**WHAT THE TASK ASKS**
Word for word, copy out the entries below, but not the pictures in them.

RAW DATA Start Marker

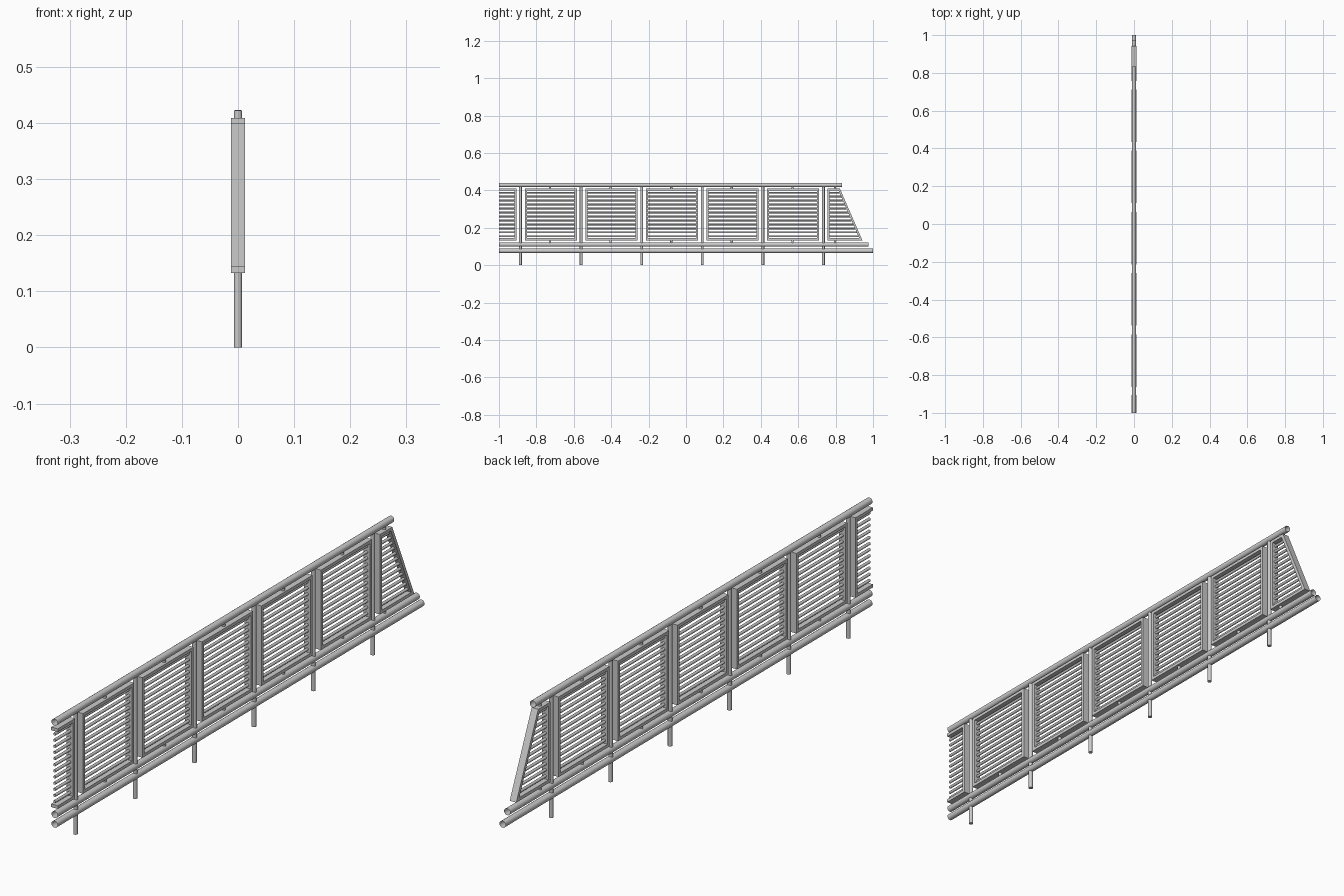
import bpy, bmesh, math
from mathutils import Vector, Matrix

if "Cube" in bpy.data.objects:
    bpy.data.objects.remove(bpy.data.objects["Cube"])

Z0, Z1, BAR, HALF = 0.133, 0.409, 0.011, 0.0125
POSTS = [-0.885 + 0.324 * i for i in range(6)]


def finish(name, bm, smooth=False):
    me = bpy.data.meshes.new(name)
    bm.to_mesh(me)
    bm.free()
    ob = bpy.data.objects.new(name, me)
    bpy.context.collection.objects.link(ob)
    if smooth:
        for p in me.polygons:
            p.use_smooth = len(p.vertices) == 4
    return ob


def add_tube(bm, a, b, r, sides, caps=False):
    a, b = Vector(a), Vector(b)
    d = b - a
    rot = d.to_track_quat('Z', 'Y').to_matrix().to_4x4()
    bmesh.ops.create_cone(bm, cap_ends=caps, segments=sides, radius1=r, radius2=r,
                          depth=d.length, matrix=Matrix.Translation((a + b) / 2) @ rot)


def add_prism(bm, pts):
    # extrude a y-z outline across the frame depth
    f = bm.faces.new([bm.verts.new((-HALF, y, z)) for y, z in pts])
    ext = bmesh.ops.extrude_face_region(bm, geom=[f])
    bmesh.ops.translate(bm, vec=(2 * HALF, 0, 0),
                        verts=[v for v in ext['geom'] if isinstance(v, bmesh.types.BMVert)])


def panel(name, y0, top, bottom, left=True, right=True):
    # frame bars; the right edge runs from (bottom, Z0) to (top, Z1)
    k = (top - bottom) / (Z1 - Z0)
    edge = lambda z: bottom + k * (z - Z0)
    w = BAR * math.sqrt(1 + k * k)
    lo, hi = Z0 + BAR, Z1 - BAR
    bm = bmesh.new()
    add_prism(bm, [(y0, Z0), (bottom, Z0), (edge(lo), lo), (y0, lo)])
    add_prism(bm, [(y0, hi), (edge(hi), hi), (top, Z1), (y0, Z1)])
    if left:
        add_prism(bm, [(y0, lo), (y0 + BAR, lo), (y0 + BAR, hi), (y0, hi)])
    if right:
        add_prism(bm, [(edge(lo) - w, lo), (edge(lo), lo), (edge(hi), hi), (edge(hi) - w, hi)])
    bmesh.ops.recalc_face_normals(bm, faces=bm.faces)
    finish(name + "_frame", bm)
    # horizontal rods
    bm = bmesh.new()
    n = 12
    for i in range(n):
        z = lo + (hi - lo) * (i + 0.5) / n
        add_tube(bm, (0, y0 + (BAR * 0.9 if left else 0), z), (0, edge(z) - w * 0.9, z), 0.005, 10)
    finish(name + "_rods", bm, True)


# long open-ended rails
for name, end, z in (("top_rail", 0.835, 0.4285), ("middle_rail", 0.975, 0.110),
                     ("bottom_rail", 1.0, 0.0765)):
    bm = bmesh.new()
    add_tube(bm, (0, -1, z), (0, end, z), 0.0115, 16)
    finish(name, bm, True)

# posts
for i, y in enumerate(POSTS):
    bm = bmesh.new()
    add_tube(bm, (0, y, 0), (0, y, 0.422), 0.0075, 10, True)
    finish(f"post_{i + 1}", bm, True)

# infill panels: cut-off start, five full bays, slanted end
panel("start_panel", -1.0, -0.906, -0.906, left=False)
for i, y in enumerate(POSTS[:-1]):
    c = y + 0.162
    panel(f"panel_{i + 1}", c - 0.139, c + 0.139, c + 0.139)
panel("end_panel", 0.756, 0.823, 0.943)

# short pegs fixing the panels to the rails
bm = bmesh.new()
for y in [p + 0.158 for p in POSTS[:-1]] + [0.797]:
    add_tube(bm, (0, y, Z1 - 0.003), (0, y, 0.423), 0.006, 10, True)
    add_tube(bm, (0, y, 0.115), (0, y, Z0 + 0.003), 0.006, 10, True)
finish("fixing_pegs", bm, True)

RAW DATA End Marker

**SOLUTION TO THIS EXERCISE**
import bpy, bmesh, math
from mathutils import Vector, Matrix

if "Cube" in bpy.data.objects:
    bpy.data.objects.remove(bpy.data.objects["Cube"])

Z0, Z1, BAR, HALF = 0.133, 0.409, 0.011, 0.0125
POSTS = [-0.885 + 0.324 * i for i in range(6)]


def finish(name, bm, smooth=False):
    me = bpy.data.meshes.new(name)
    bm.to_mesh(me)
    bm.free()
    ob = bpy.data.objects.new(name, me)
    bpy.context.collection.objects.link(ob)
    if smooth:
        for p in me.polygons:
            p.use_smooth = len(p.vertices) == 4
    return ob


def add_tube(bm, a, b, r, sides, caps=False):
    a, b = Vector(a), Vector(b)
    d = b - a
    rot = d.to_track_quat('Z', 'Y').to_matrix().to_4x4()
    bmesh.ops.create_cone(bm, cap_ends=caps, segments=sides, radius1=r, radius2=r,
                          depth=d.length, matrix=Matrix.Translation((a + b) / 2) @ rot)


def add_prism(bm, pts):
    # extrude a y-z outline across the frame depth
    f = bm.faces.new([bm.verts.new((-HALF, y, z)) for y, z in pts])
    ext = bmesh.ops.extrude_face_region(bm, geom=[f])
    bmesh.ops.translate(bm, vec=(2 * HALF, 0, 0),
                        verts=[v for v in ext['geom'] if isinstance(v, bmesh.types.BMVert)])


def panel(name, y0, top, bottom, left=True, right=True):
    # frame bars; the right edge runs from (bottom, Z0) to (top, Z1)
    k = (top - bottom) / (Z1 - Z0)
    edge = lambda z: bottom + k * (z - Z0)
    w = BAR * math.sqrt(1 + k * k)
    lo, hi = Z0 + BAR, Z1 - BAR
    bm = bmesh.new()
    add_prism(bm, [(y0, Z0), (bottom, Z0), (edge(lo), lo), (y0, lo)])
    add_prism(bm, [(y0, hi), (edge(hi), hi), (top, Z1), (y0, Z1)])
    if left:
        add_prism(bm, [(y0, lo), (y0 + BAR, lo), (y0 + BAR, hi), (y0, hi)])
    if right:
        add_prism(bm, [(edge(lo) - w, lo), (edge(lo), lo), (edge(hi), hi), (edge(hi) - w, hi)])
    bmesh.ops.recalc_face_normals(bm, faces=bm.faces)
    finish(name + "_frame", bm)
    # horizontal rods
    bm = bmesh.new()
    n = 12
    for i in range(n):
        z = lo + (hi - lo) * (i + 0.5) / n
        add_tube(bm, (0, y0 + (BAR * 0.9 if left else 0), z), (0, edge(z) - w * 0.9, z), 0.005, 10)
    finish(name + "_rods", bm, True)


# long open-ended rails
for name, end, z in (("top_rail", 0.835, 0.4285), ("middle_rail", 0.975, 0.110),
                     ("bottom_rail", 1.0, 0.0765)):
    bm = bmesh.new()
    add_tube(bm, (0, -1, z), (0, end, z), 0.0115, 16)
    finish(name, bm, True)

# posts
for i, y in enumerate(POSTS):
    bm = bmesh.new()
    add_tube(bm, (0, y, 0), (0, y, 0.422), 0.0075, 10, True)
    finish(f"post_{i + 1}", bm, True)

# infill panels: cut-off start, five full bays, slanted end
panel("start_panel", -1.0, -0.906, -0.906, left=False)
for i, y in enumerate(POSTS[:-1]):
    c = y + 0.162
    panel(f"panel_{i + 1}", c - 0.139, c + 0.139, c + 0.139)
panel("end_panel", 0.756, 0.823, 0.943)

# short pegs fixing the panels to the rails
bm = bmesh.new()
for y in [p + 0.158 for p in POSTS[:-1]] + [0.797]:
    add_tube(bm, (0, y, Z1 - 0.003), (0, y, 0.423), 0.006, 10, True)
    add_tube(bm, (0, y, 0.115), (0, y, Z0 + 0.003), 0.006, 10, True)
finish("fixing_pegs", bm, True)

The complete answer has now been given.